** Data to use follows **
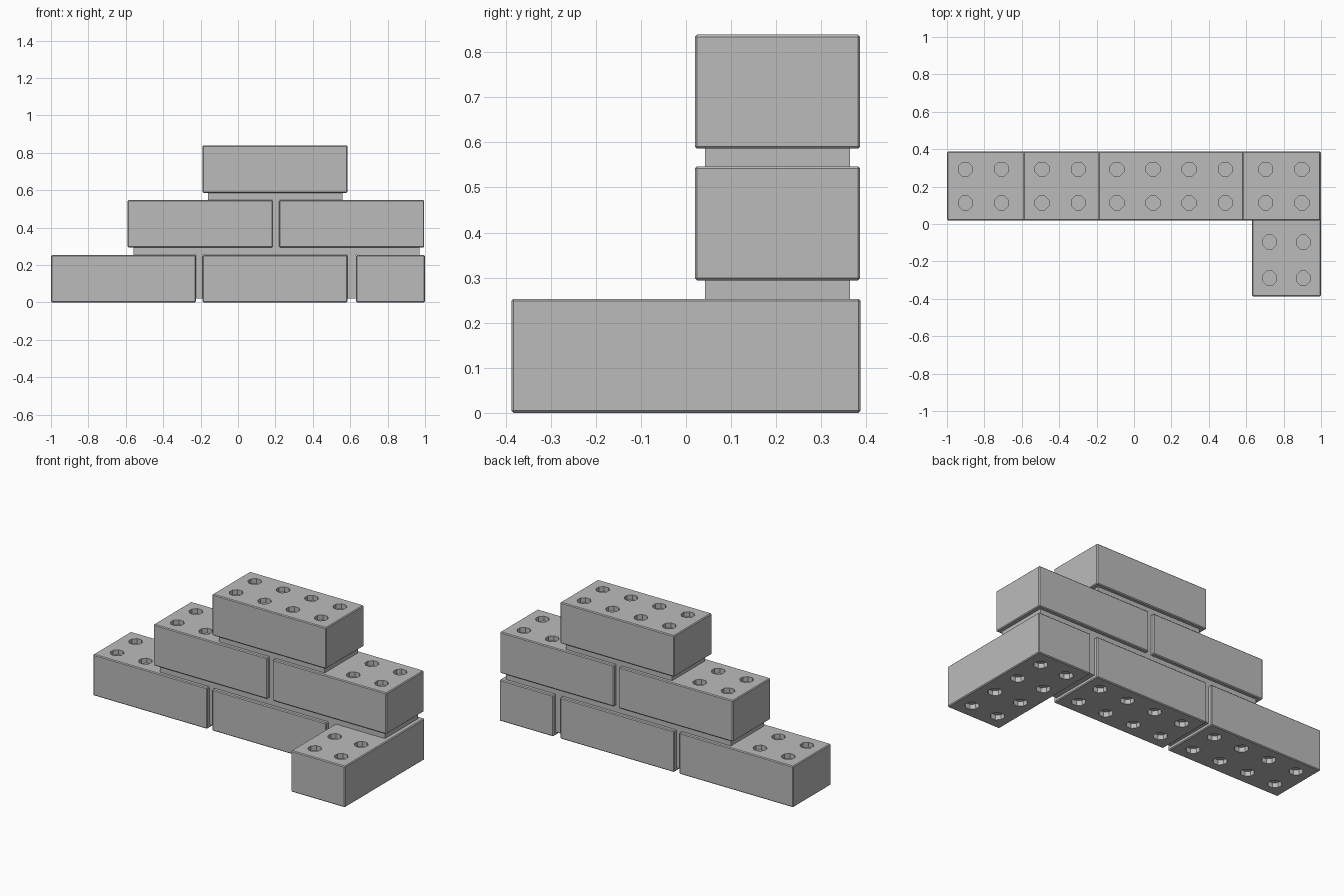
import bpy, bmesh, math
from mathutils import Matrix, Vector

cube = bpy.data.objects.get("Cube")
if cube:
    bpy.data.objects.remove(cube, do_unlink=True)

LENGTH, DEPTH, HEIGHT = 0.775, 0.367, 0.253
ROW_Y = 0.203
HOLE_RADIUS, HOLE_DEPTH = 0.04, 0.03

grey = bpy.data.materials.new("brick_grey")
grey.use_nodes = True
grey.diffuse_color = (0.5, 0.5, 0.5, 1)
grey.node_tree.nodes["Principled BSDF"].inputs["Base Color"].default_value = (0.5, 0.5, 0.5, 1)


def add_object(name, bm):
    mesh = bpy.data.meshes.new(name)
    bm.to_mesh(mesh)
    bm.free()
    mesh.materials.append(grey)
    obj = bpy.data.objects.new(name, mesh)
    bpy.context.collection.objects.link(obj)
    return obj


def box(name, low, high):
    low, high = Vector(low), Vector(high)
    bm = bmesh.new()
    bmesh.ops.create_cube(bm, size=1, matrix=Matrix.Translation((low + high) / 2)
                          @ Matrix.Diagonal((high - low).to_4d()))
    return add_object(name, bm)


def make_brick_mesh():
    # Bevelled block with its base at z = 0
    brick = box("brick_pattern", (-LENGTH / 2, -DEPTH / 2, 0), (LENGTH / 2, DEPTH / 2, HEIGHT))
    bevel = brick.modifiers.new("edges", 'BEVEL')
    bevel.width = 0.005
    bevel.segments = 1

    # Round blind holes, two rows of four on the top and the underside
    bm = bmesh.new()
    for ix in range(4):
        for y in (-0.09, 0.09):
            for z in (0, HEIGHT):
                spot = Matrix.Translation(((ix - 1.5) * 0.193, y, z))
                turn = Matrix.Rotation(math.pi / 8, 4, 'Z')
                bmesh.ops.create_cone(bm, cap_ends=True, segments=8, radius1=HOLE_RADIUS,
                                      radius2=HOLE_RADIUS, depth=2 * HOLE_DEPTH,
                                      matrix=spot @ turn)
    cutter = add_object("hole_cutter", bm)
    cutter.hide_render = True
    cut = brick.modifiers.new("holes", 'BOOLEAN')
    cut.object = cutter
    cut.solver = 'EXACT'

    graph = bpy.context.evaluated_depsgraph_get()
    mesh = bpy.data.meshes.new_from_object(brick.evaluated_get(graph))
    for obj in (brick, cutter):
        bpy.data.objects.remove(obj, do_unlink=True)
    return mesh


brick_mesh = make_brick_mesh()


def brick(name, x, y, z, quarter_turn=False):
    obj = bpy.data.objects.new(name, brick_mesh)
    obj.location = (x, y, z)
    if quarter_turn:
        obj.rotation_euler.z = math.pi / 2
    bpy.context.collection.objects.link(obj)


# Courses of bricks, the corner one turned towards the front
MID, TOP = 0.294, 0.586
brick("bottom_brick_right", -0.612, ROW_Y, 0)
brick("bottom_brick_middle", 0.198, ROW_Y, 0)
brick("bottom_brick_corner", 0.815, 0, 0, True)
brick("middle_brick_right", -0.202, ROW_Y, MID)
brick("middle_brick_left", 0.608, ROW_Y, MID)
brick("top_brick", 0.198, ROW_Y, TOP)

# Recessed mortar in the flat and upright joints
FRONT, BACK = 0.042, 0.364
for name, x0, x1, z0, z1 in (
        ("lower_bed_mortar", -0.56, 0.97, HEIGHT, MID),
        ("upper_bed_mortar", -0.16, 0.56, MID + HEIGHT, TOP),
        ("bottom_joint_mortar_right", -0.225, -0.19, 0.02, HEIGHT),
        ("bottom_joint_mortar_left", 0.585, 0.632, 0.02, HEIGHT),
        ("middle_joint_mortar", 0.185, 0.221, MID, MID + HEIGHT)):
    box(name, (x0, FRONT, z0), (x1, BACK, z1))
** End of Data to use **
## Problem details
Leave out the pictures and return every record word for word.

## Result of the exercise
import bpy, bmesh, math
from mathutils import Matrix, Vector

cube = bpy.data.objects.get("Cube")
if cube:
    bpy.data.objects.remove(cube, do_unlink=True)

LENGTH, DEPTH, HEIGHT = 0.775, 0.367, 0.253
ROW_Y = 0.203
HOLE_RADIUS, HOLE_DEPTH = 0.04, 0.03

grey = bpy.data.materials.new("brick_grey")
grey.use_nodes = True
grey.diffuse_color = (0.5, 0.5, 0.5, 1)
grey.node_tree.nodes["Principled BSDF"].inputs["Base Color"].default_value = (0.5, 0.5, 0.5, 1)


def add_object(name, bm):
    mesh = bpy.data.meshes.new(name)
    bm.to_mesh(mesh)
    bm.free()
    mesh.materials.append(grey)
    obj = bpy.data.objects.new(name, mesh)
    bpy.context.collection.objects.link(obj)
    return obj


def box(name, low, high):
    low, high = Vector(low), Vector(high)
    bm = bmesh.new()
    bmesh.ops.create_cube(bm, size=1, matrix=Matrix.Translation((low + high) / 2)
                          @ Matrix.Diagonal((high - low).to_4d()))
    return add_object(name, bm)


def make_brick_mesh():
    # Bevelled block with its base at z = 0
    brick = box("brick_pattern", (-LENGTH / 2, -DEPTH / 2, 0), (LENGTH / 2, DEPTH / 2, HEIGHT))
    bevel = brick.modifiers.new("edges", 'BEVEL')
    bevel.width = 0.005
    bevel.segments = 1

    # Round blind holes, two rows of four on the top and the underside
    bm = bmesh.new()
    for ix in range(4):
        for y in (-0.09, 0.09):
            for z in (0, HEIGHT):
                spot = Matrix.Translation(((ix - 1.5) * 0.193, y, z))
                turn = Matrix.Rotation(math.pi / 8, 4, 'Z')
                bmesh.ops.create_cone(bm, cap_ends=True, segments=8, radius1=HOLE_RADIUS,
                                      radius2=HOLE_RADIUS, depth=2 * HOLE_DEPTH,
                                      matrix=spot @ turn)
    cutter = add_object("hole_cutter", bm)
    cutter.hide_render = True
    cut = brick.modifiers.new("holes", 'BOOLEAN')
    cut.object = cutter
    cut.solver = 'EXACT'

    graph = bpy.context.evaluated_depsgraph_get()
    mesh = bpy.data.meshes.new_from_object(brick.evaluated_get(graph))
    for obj in (brick, cutter):
        bpy.data.objects.remove(obj, do_unlink=True)
    return mesh


brick_mesh = make_brick_mesh()


def brick(name, x, y, z, quarter_turn=False):
    obj = bpy.data.objects.new(name, brick_mesh)
    obj.location = (x, y, z)
    if quarter_turn:
        obj.rotation_euler.z = math.pi / 2
    bpy.context.collection.objects.link(obj)


# Courses of bricks, the corner one turned towards the front
MID, TOP = 0.294, 0.586
brick("bottom_brick_right", -0.612, ROW_Y, 0)
brick("bottom_brick_middle", 0.198, ROW_Y, 0)
brick("bottom_brick_corner", 0.815, 0, 0, True)
brick("middle_brick_right", -0.202, ROW_Y, MID)
brick("middle_brick_left", 0.608, ROW_Y, MID)
brick("top_brick", 0.198, ROW_Y, TOP)

# Recessed mortar in the flat and upright joints
FRONT, BACK = 0.042, 0.364
for name, x0, x1, z0, z1 in (
        ("lower_bed_mortar", -0.56, 0.97, HEIGHT, MID),
        ("upper_bed_mortar", -0.16, 0.56, MID + HEIGHT, TOP),
        ("bottom_joint_mortar_right", -0.225, -0.19, 0.02, HEIGHT),
        ("bottom_joint_mortar_left", 0.585, 0.632, 0.02, HEIGHT),
        ("middle_joint_mortar", 0.185, 0.221, MID, MID + HEIGHT)):
    box(name, (x0, FRONT, z0), (x1, BACK, z1))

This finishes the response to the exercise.